assuming a jet is produced in the detector at a hadron collider. Some of the jet particles are uncharged and will only interact with the hadronic calorimeter and therefore there is no information about their momentum from their trajectory in a magnetic field. The calorimeter measures the jet's kinetic energy by absorbing it, and its direction of flight can be inferred from the azimuthal and polar angle/pseudorapidity. But how do I get the jet's transverse momentum from it? I understand that I can get the transverse energy by looking at the projection of the energy onto the transverse plane, but to get the transverse momentum I still need information about the particles mass, which I don't have, do I?

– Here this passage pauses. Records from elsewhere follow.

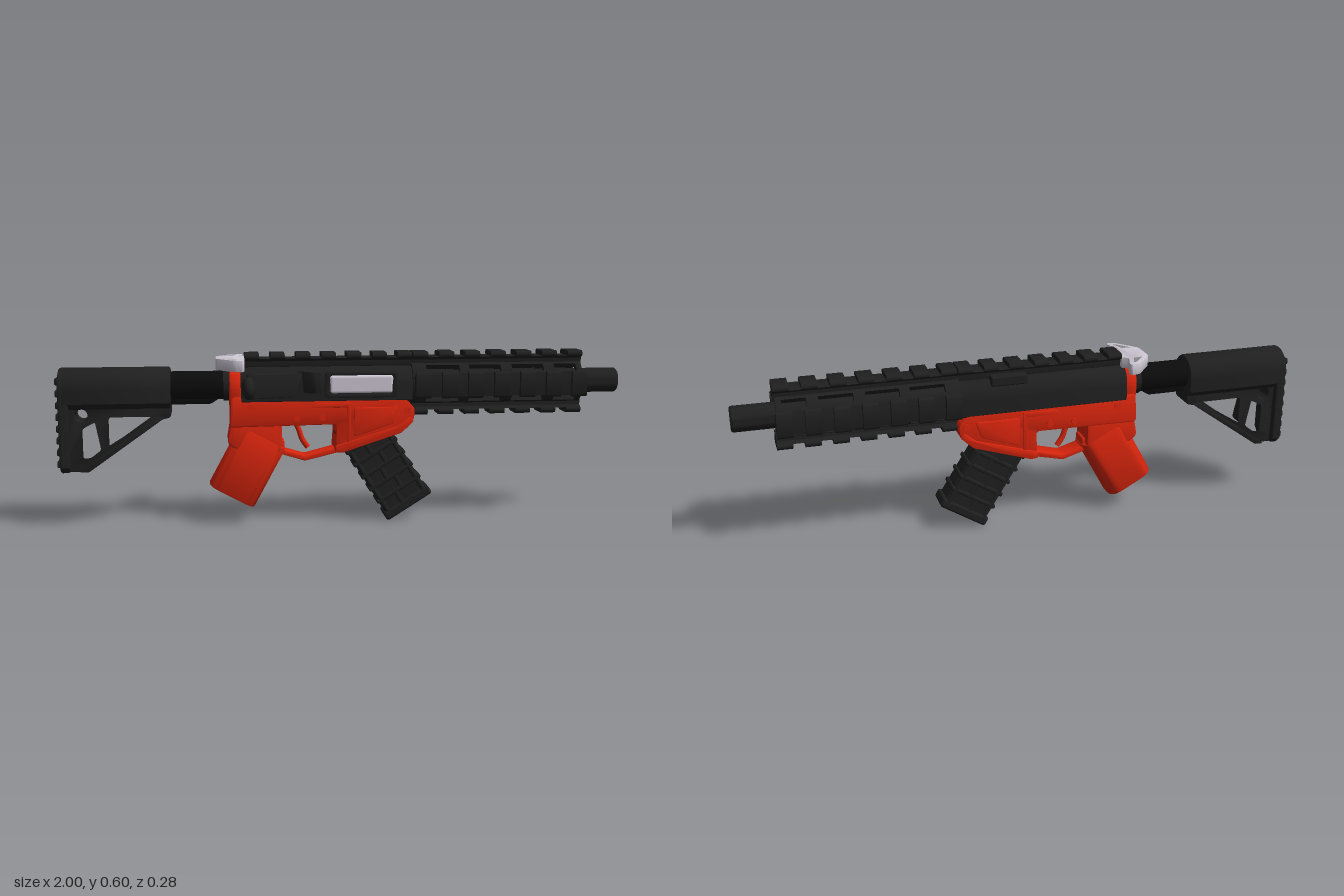
import * as THREE from 'three';
import { toCreasedNormals } from 'three/addons/utils/BufferGeometryUtils.js';
import { RoundedBoxGeometry } from 'three/addons/geometries/RoundedBoxGeometry.js';

const mat = (color) => new THREE.MeshStandardMaterial({ color });
const BLACK = mat(0x1f1f1f), DARK = mat(0x0b0b0b), RED = mat(0xd8250d), SILVER = mat(0xccc6d2);
const AXIS = 0.498; // height of the barrel axis

// Outline with softly rounded corners
function outline(pts, r = 0.008, Type = THREE.Shape) {
  const s = new Type(), n = pts.length, v = pts.map((p) => new THREE.Vector2(...p));
  for (let i = 0; i < n; i++) {
    const p = v[i], a = v[(i + n - 1) % n], b = v[(i + 1) % n];
    const toward = (q) => p.clone().lerp(q, Math.min(0.45, r / p.distanceTo(q)));
    const s0 = toward(a), s1 = toward(b);
    if (i) s.lineTo(s0.x, s0.y); else s.moveTo(s0.x, s0.y);
    s.quadraticCurveTo(p.x, p.y, s1.x, s1.y);
  }
  s.closePath();
  return s;
}

// Extrusion centred on z, with bevels kept inside the outline
function slab(shape, depth, bevel) {
  const g = new THREE.ExtrudeGeometry(shape, {
    depth: depth - 2 * bevel, bevelEnabled: bevel > 0, bevelSize: bevel, bevelThickness: bevel,
    bevelOffset: -bevel, bevelSegments: 2, curveSegments: 8,
  });
  g.translate(0, 0, -depth / 2 + bevel);
  return toCreasedNormals(g, 0.6);
}

// Extrusion of a cross-section along x, from x0 to x1
function along(shape, x0, x1, bevel = 0) {
  return slab(shape, x1 - x0, bevel).rotateY(Math.PI / 2).translate((x0 + x1) / 2, 0, 0);
}

function rod(r, x0, x1) {
  return new THREE.CylinderGeometry(r, r, x1 - x0, 32).rotateZ(-Math.PI / 2).translate((x0 + x1) / 2, 0, 0);
}

// Round-topped section with straight sides
function archSection(r, yc, yBottom, chamfer) {
  const s = new THREE.Shape();
  s.moveTo(r, yc);
  s.absarc(0, yc, r, 0, Math.PI);
  s.lineTo(-r, yBottom + chamfer);
  s.lineTo(-r + chamfer, yBottom);
  s.lineTo(r - chamfer, yBottom);
  s.lineTo(r, yBottom + chamfer);
  s.closePath();
  return s;
}

// Part of a ring between two angles
function sector(a0, a1, rIn, rOut) {
  const s = new THREE.Shape();
  s.absarc(0, 0, rOut, a0, a1);
  s.absarc(0, 0, rIn, a1, a0, true);
  s.closePath();
  return s;
}

export function createModel() {
  const root = new THREE.Group();
  const body = new THREE.Group();
  body.name = 'body';
  body.position.z = -0.013;
  root.add(body);
  const add = (name, geo, material, parent = body) => {
    const m = new THREE.Mesh(geo, material);
    m.name = name;
    parent.add(m);
    return m;
  };

  // Barrel with an open end
  const bore = [[0, 0.9], [0.028, 0.9], [0.028, 1], [0.039, 1], [0.044, 0.994], [0.044, 0.24]];
  const barrel = add('barrel', toCreasedNormals(new THREE.LatheGeometry(bore.map((p) => new THREE.Vector2(...p)), 32), 0.6)
    .rotateZ(-Math.PI / 2).translate(0, AXIS, 0), mat(0x1f1f1f));
  barrel.material.side = THREE.DoubleSide;

  // Notched rail, pointing up from the axis, turned about it by angle
  const railBase = outline([[-0.03, 0.064], [0.03, 0.064], [0.03, 0.085], [0.042, 0.094], [-0.042, 0.094], [-0.03, 0.085]], 0.001);
  const railTooth = outline([[-0.031, 0.086], [0.031, 0.086], [0.046, 0.096], [0.046, 0.105], [0.039, 0.112], [-0.039, 0.112], [-0.046, 0.105], [-0.046, 0.096]], 0.001);
  const rail = (name, x0, x1, angle) => {
    const g = new THREE.Group();
    g.name = name;
    g.position.y = AXIS;
    g.rotation.x = angle;
    add('railBase', along(railBase, x0, x1), BLACK, g);
    const n = Math.round((x1 - x0 + 0.04) / 0.0945), pitch = (x1 - x0 + 0.04) / n;
    for (let i = 0; i < n; i++) add('railTooth', along(railTooth, x0 + i * pitch, x0 + (i + 1) * pitch - 0.04), BLACK, g);
    body.add(g);
  };
  for (let i = 0; i < 4; i++) rail('handguardRail', 0.245, 0.86, i * Math.PI / 2);
  rail('receiverRail', -0.35, 0.24, 0);

  // Handguard: four full-length strips, joined by bridges between the slots
  const guard = new THREE.Group();
  guard.name = 'handguard';
  guard.position.y = AXIS;
  body.add(guard);
  const bridges = [[0.24, 0.29], [0.41, 0.445], [0.56, 0.6], [0.715, 0.755], [0.835, 0.855]];
  const half = 0.58;
  for (let i = 0; i < 4; i++) {
    const a = i * Math.PI / 2;
    add('handguardStrip', along(sector(a - half, a + half, 0.06, 0.078), 0.24, 0.855), BLACK, guard);
    for (const [x0, x1] of bridges)
      add('handguardBridge', along(sector(a + half, a + Math.PI / 2 - half, 0.06, 0.078), x0, x1), BLACK, guard);
  }
  add('barrelNut', rod(0.062, 0.24, 0.275), BLACK, guard);

  // Upper receiver with port, deflector and plunger on the left, and a lug on the right
  add('upperReceiver', along(archSection(0.07, AXIS, 0.44, 0.005), -0.365, 0.24, 0.004), BLACK);
  const frame = outline([[-0.07, 0.455], [0.185, 0.455], [0.185, 0.546], [-0.07, 0.546]], 0.015);
  frame.holes.push(outline([[-0.055, 0.468], [0.17, 0.468], [0.17, 0.534], [-0.055, 0.534]], 0.012, THREE.Path));
  add('portFrame', slab(frame, 0.025, 0.003).translate(0, 0, 0.064), BLACK);
  add('bolt', new RoundedBoxGeometry(0.228, 0.068, 0.03, 3, 0.012).translate(0.0575, 0.501, 0.058), SILVER);
  add('deflector', slab(outline([[-0.17, 0.05], [-0.115, 0.1], [-0.085, 0.1], [-0.07, 0.05]], 0.01), 0.075, 0.004)
    .rotateX(Math.PI / 2).translate(0, 0.512, 0), BLACK);
  add('plungerHousing', slab(outline([[-0.345, 0.04], [-0.345, 0.112], [-0.32, 0.112], [-0.13, 0.06], [-0.13, 0.04]], 0.008), 0.085, 0.004)
    .rotateX(Math.PI / 2).translate(0, 0.502, 0), BLACK);
  const plunger = add('plunger', new THREE.SphereGeometry(0.04, 24, 16), BLACK);
  plunger.position.set(-0.34, AXIS, 0.117);
  plunger.scale.x = 0.6;
  add('sideLug', new RoundedBoxGeometry(0.13, 0.035, 0.04, 2, 0.006).translate(0.065, 0.558, -0.045), BLACK);

  // Charging handle: flat body with two pierced wings
  const wing = [[-0.45, 0.045], [-0.39, 0.118], [-0.357, 0.127], [-0.352, 0.112], [-0.372, 0.055], [-0.35, 0.04]];
  const flip = (p) => p.map(([x, z]) => [x, -z]).reverse();
  const handle = outline([...wing, ...flip(wing)], 0.008);
  const gap = [[-0.428, 0.052], [-0.388, 0.1], [-0.368, 0.108], [-0.388, 0.055]];
  handle.holes.push(outline(gap, 0.006, THREE.Path), outline(flip(gap), 0.006, THREE.Path));
  add('chargingHandle', slab(handle, 0.04, 0.002).rotateX(Math.PI / 2).translate(0, 0.575, 0), SILVER);

  // Lower receiver with magazine well
  add('lowerReceiver', slab(outline([[-0.4, 0.46], [0.21, 0.456], [0.25, 0.41], [0.245, 0.37], [0.2, 0.33],
    [-0.01, 0.262], [-0.035, 0.265], [-0.03, 0.36], [-0.405, 0.355]], 0.015), 0.138, 0.006), RED);
  add('rearPlate', along(outline([[-0.055, 0.42], [0.055, 0.42], [0.066, 0.5], [0.045, 0.555], [-0.045, 0.555], [-0.066, 0.5]], 0.025), -0.405, -0.36, 0.008), RED);
  add('magazineWellLip', slab(outline([[-0.035, 0.262], [-0.008, 0.26], [0.2, 0.327], [0.244, 0.368], [0.23, 0.385], [0.19, 0.352], [-0.035, 0.285]], 0.006), 0.15, 0.003), RED);
  for (const s of [1, -1]) {
    add('wellPanel', slab(outline([[0.03, 0.315], [0.17, 0.36], [0.19, 0.42], [0.03, 0.42]], 0.012), 0.01, 0.004).translate(0, 0, s * 0.068), RED);
    add('sideRib', slab(outline([[-0.12, 0.42], [-0.1, 0.437], [0.02, 0.437], [0.02, 0.3], [0.005, 0.295], [0.005, 0.42]], 0.005), 0.01, 0.002).translate(0, 0, s * 0.069), RED);
    for (const [x, y] of [[0.222, 0.405], [-0.08, 0.385], [-0.17, 0.385], [-0.33, 0.425]])
      add('pin', new THREE.CylinderGeometry(0.012, 0.012, 0.01, 16).rotateX(Math.PI / 2).translate(x, y, s * 0.068), RED);
  }

  // Trigger and its guard
  add('triggerGuard', slab(outline([[-0.235, 0.3], [-0.235, 0.255], [-0.14, 0.226], [-0.01, 0.257], [-0.015, 0.276], [-0.14, 0.244], [-0.212, 0.266], [-0.212, 0.3]], 0.008), 0.07, 0.003), RED);
  const pull = new THREE.CatmullRomCurve3([[-0.175, 0.37], [-0.158, 0.33], [-0.148, 0.3], [-0.128, 0.27]].map((p) => new THREE.Vector3(...p, 0)));
  add('trigger', new THREE.TubeGeometry(pull, 12, 0.01, 10), RED);

  // Pistol grip: rounded section swept along the tilted axis, and the neck above it
  const gripSection = outline([[-0.09, -0.063], [0.09, -0.063], [0.09, 0.063], [-0.09, 0.063]], 0.05);
  const grip = add('grip', slab(gripSection, 0.24, 0.005).rotateX(-Math.PI / 2).translate(0, 0.12, 0), RED);
  grip.position.set(-0.401, 0.104, 0);
  grip.rotation.z = -0.5;
  add('gripNeck', slab(outline([[-0.4, 0.38], [-0.222, 0.38], [-0.222, 0.275], [-0.28, 0.21], [-0.415, 0.295]], 0.02), 0.12, 0.01), RED);

  // Magazine: tilted body with raised ribs
  const mag = new THREE.Group();
  mag.name = 'magazine';
  mag.position.set(0.227, 0.068, 0.009);
  mag.rotation.z = 0.56;
  body.add(mag);
  add('magazineBody', new RoundedBoxGeometry(0.172, 0.36, 0.088, 3, 0.012).translate(0, 0.18, 0), BLACK, mag);
  add('magazineBase', new RoundedBoxGeometry(0.19, 0.035, 0.102, 3, 0.01).translate(0, 0.0, 0), BLACK, mag);
  for (let i = 0; i < 5; i++) {
    add('magazineBand', new RoundedBoxGeometry(0.184, 0.016, 0.1, 2, 0.006).translate(0, 0.062 + i * 0.053, 0), BLACK, mag);
    add('magazineStud', new RoundedBoxGeometry(0.016, 0.05, 0.098, 2, 0.005).translate(i % 2 ? 0.014 : -0.014, 0.035 + i * 0.053, 0), BLACK, mag);
  }
  for (const s of [1, -1])
    add('magazineSpine', new RoundedBoxGeometry(0.016, 0.27, 0.1, 2, 0.006).translate(s * 0.074, 0.135, 0), BLACK, mag);

  // Stock tube with lock ring and lower ridge
  add('stockTube', rod(0.05, -0.64, -0.39).translate(0, AXIS, 0), DARK);
  add('lockRing', rod(0.056, -0.425, -0.4).translate(0, AXIS, 0), BLACK);
  add('tubeRidge', slab(outline([[-0.64, 0.46], [-0.43, 0.46], [-0.45, 0.445], [-0.47, 0.433], [-0.64, 0.433]], 0.006), 0.035, 0.003), DARK);

  // Shoulder stock: rounded upper, pierced web and serrated pad
  add('stockBody', along(archSection(0.073, 0.492, 0.425, 0.02), -0.985, -0.607, 0.008), BLACK);
  const web = outline([[-0.985, 0.45], [-0.607, 0.45], [-0.607, 0.392], [-0.64, 0.385], [-0.893, 0.206], [-0.985, 0.206]], 0.012);
  const eye = new THREE.Path();
  eye.absarc(-0.914, 0.403, 0.022, 0, Math.PI * 2);
  web.holes.push(eye,
    outline([[-0.825, 0.4], [-0.66, 0.4], [-0.72, 0.355], [-0.825, 0.29]], 0.015, THREE.Path),
    outline([[-0.915, 0.36], [-0.865, 0.385], [-0.845, 0.28], [-0.885, 0.25], [-0.915, 0.25]], 0.012, THREE.Path));
  add('stockWeb', slab(web, 0.1, 0.004), BLACK);
  add('stockStrut', slab(outline([[-0.925, 0.206], [-0.893, 0.206], [-0.625, 0.395], [-0.66, 0.395]], 0.006), 0.125, 0.003), BLACK);
  add('stockPad', along(archSection(0.073, 0.492, 0.204, 0.02), -0.99, -0.955, 0.008), BLACK);
  for (let i = 0; i < 8; i++)
    add('padRidge', new RoundedBoxGeometry(0.024, 0.024, 0.12, 2, 0.006).translate(-0.988, 0.235 + i * 0.041, 0), BLACK);

  return root;
}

Just found in Tao Han's "Collider Phenomenology", that many objects such as photons and light-quark and gluon jets are assumed to be massless, and therefore the transverse energy is equal to the transverse momentum.